What is Manufacturing?
26. February 2013
There seems to be a lot of confusion these days about manufacturing. As a guy who has worked his entire life in manufacturing, I’d like to eliminate this confusion.
The word “Manufacture” is made up from two Latin Roots “manu” and “factura.” “Manu” means “by hand.” “Factura“ is a derivative of “facere,” which meant “to perform” or “to do.” Factura means ”a working.”
While the linguistic origins of “manufacturing” were “a working, by hand,” the essence was the creation of something by work into something else. In modern terms, it is “the conversion of raw materials into finished goods by labor.”
This was the nurtury of my English vocabulary.
Today, with our abundance of machines and non-human-provided energy, we define manufacturing as “the use of machines, tools and labor to convert raw materials into finished goods.” In North America (for now), manufacturing is denoted officially by NAICS codes numbering from 31-33 according to BLS.
So what is the confusion about manufacturing?
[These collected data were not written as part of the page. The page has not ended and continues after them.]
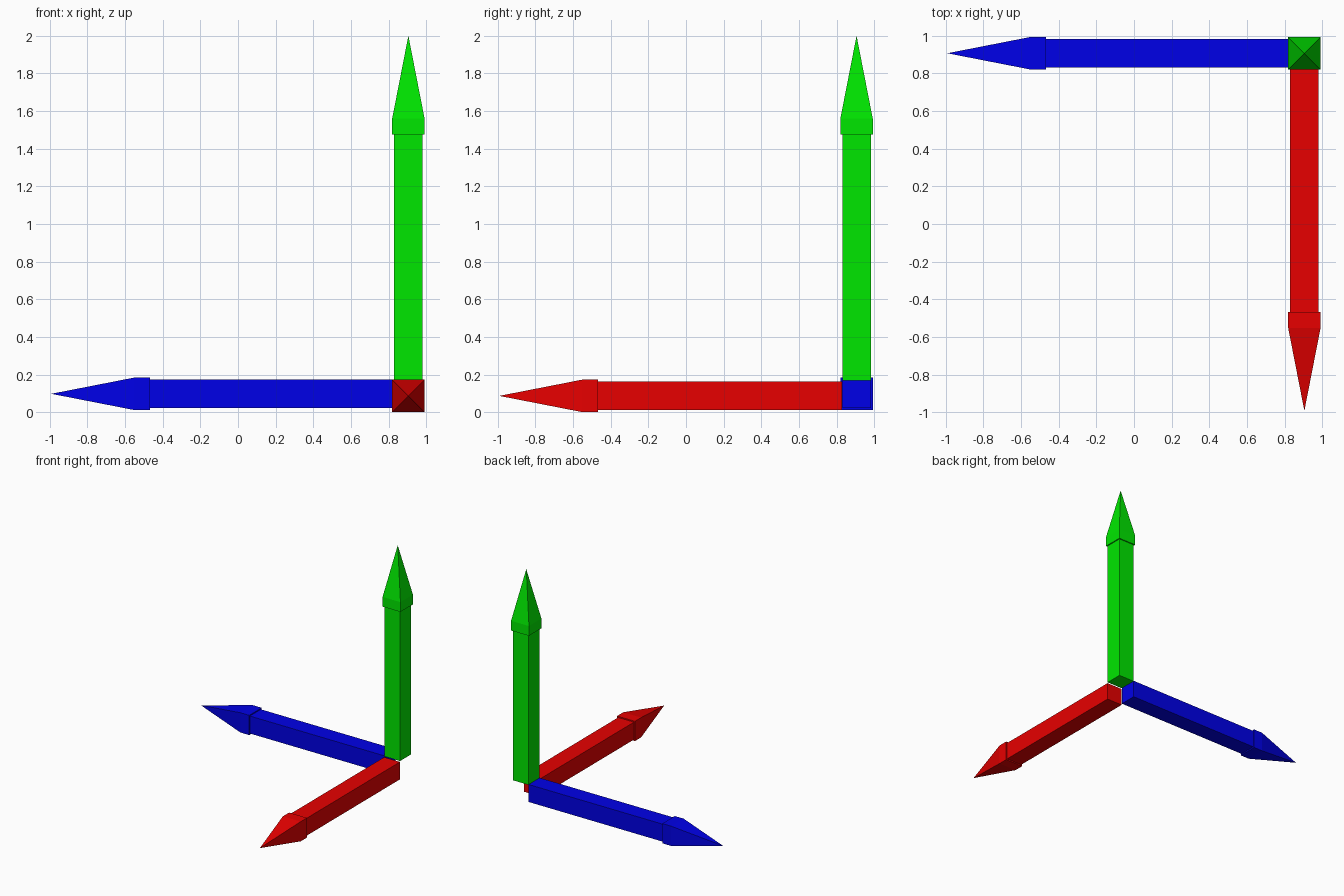
import bpy, bmesh
from mathutils import Vector

if "Cube" in bpy.data.objects:
    bpy.data.objects.remove(bpy.data.objects["Cube"])

SHAFT, HEAD = 0.076, 0.086   # half widths


def material(name, rgb):
    m = bpy.data.materials.new(name)
    m.diffuse_color = (*rgb, 1.0)
    m.use_nodes = True
    m.node_tree.nodes["Principled BSDF"].inputs["Base Color"].default_value = m.diffuse_color
    return m


def square_sweep(name, start, direction, stations, mat):
    """Square section lofted along a direction; a zero half width makes a point."""
    d = Vector(direction)
    u = Vector((d.y, d.z, d.x))
    v = d.cross(u)
    bm = bmesh.new()
    rings = []
    for dist, half in stations:
        c = Vector(start) + d * dist
        if half == 0:
            rings.append([bm.verts.new(c)])
        else:
            rings.append([bm.verts.new(c + u * a * half + v * b * half)
                          for a, b in ((-1, -1), (1, -1), (1, 1), (-1, 1))])
    bm.faces.new(rings[0][::-1])
    for lo, hi in zip(rings, rings[1:]):
        for i in range(4):
            j = (i + 1) % 4
            if len(hi) == 1:
                bm.faces.new((lo[i], lo[j], hi[0]))
            else:
                bm.faces.new((lo[i], lo[j], hi[j], hi[i]))
    if len(rings[-1]) == 4:
        bm.faces.new(rings[-1])
    bmesh.ops.recalc_face_normals(bm, faces=bm.faces)
    me = bpy.data.meshes.new(name)
    bm.to_mesh(me)
    bm.free()
    me.materials.append(mat)
    ob = bpy.data.objects.new(name, me)
    bpy.context.collection.objects.link(ob)


def arrow(name, start, direction, length, mat):
    neck, shoulder = length - 0.525, length - 0.44
    square_sweep(name + "_shaft", start, direction,
                 [(0, SHAFT), (neck, SHAFT)], mat)
    square_sweep(name + "_head", start, direction,
                 [(neck, HEAD), (shoulder, HEAD), (length, 0)], mat)


# Three arrows meeting at one corner
arrow("up_arrow", (0.905, 0.906, 0.17), (0, 0, 1), 1.83,
      material("green", (0.0, 0.8, 0.0)))
arrow("side_arrow", (0.828, 0.907, 0.098), (-1, 0, 0), 1.82,
      material("blue", (0.0, 0.0, 0.8)))
arrow("front_arrow", (0.905, 0.828, 0.087), (0, -1, 0), 1.82,
      material("red", (0.8, 0.0, 0.0)))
There is a move afoot to count the foreign production of Factoryless Goods Producers (FGP’s) as “U.S. Manufacturing.”
If you don’t actually make something, you aren’t really a manufacturer. If you don’t make it here, how can you count it here? You may be a great designer, a great engineer, great logistics company, or great sales company. But if you don’t make whatever it is that you designed, engineer or sell, it ain’t manufacturing.
So when someone tries to tell you they are a “factoryless goods producer,” don’t flinch, don’t blink, don’t bat an eye. And whatever you do, don’t call them a liar. (It’s rude to call people liars, even when they are lying.) Just tell them they are mistaken, they are an outsourcer, not a manufacturer. Manufacturers actually make things and often export their products.
Factoryless goods producers don’t make anything themselves. In some cases, however, outsourcers export our jobs.
Blog post originally from PMPA Speaking of Precision.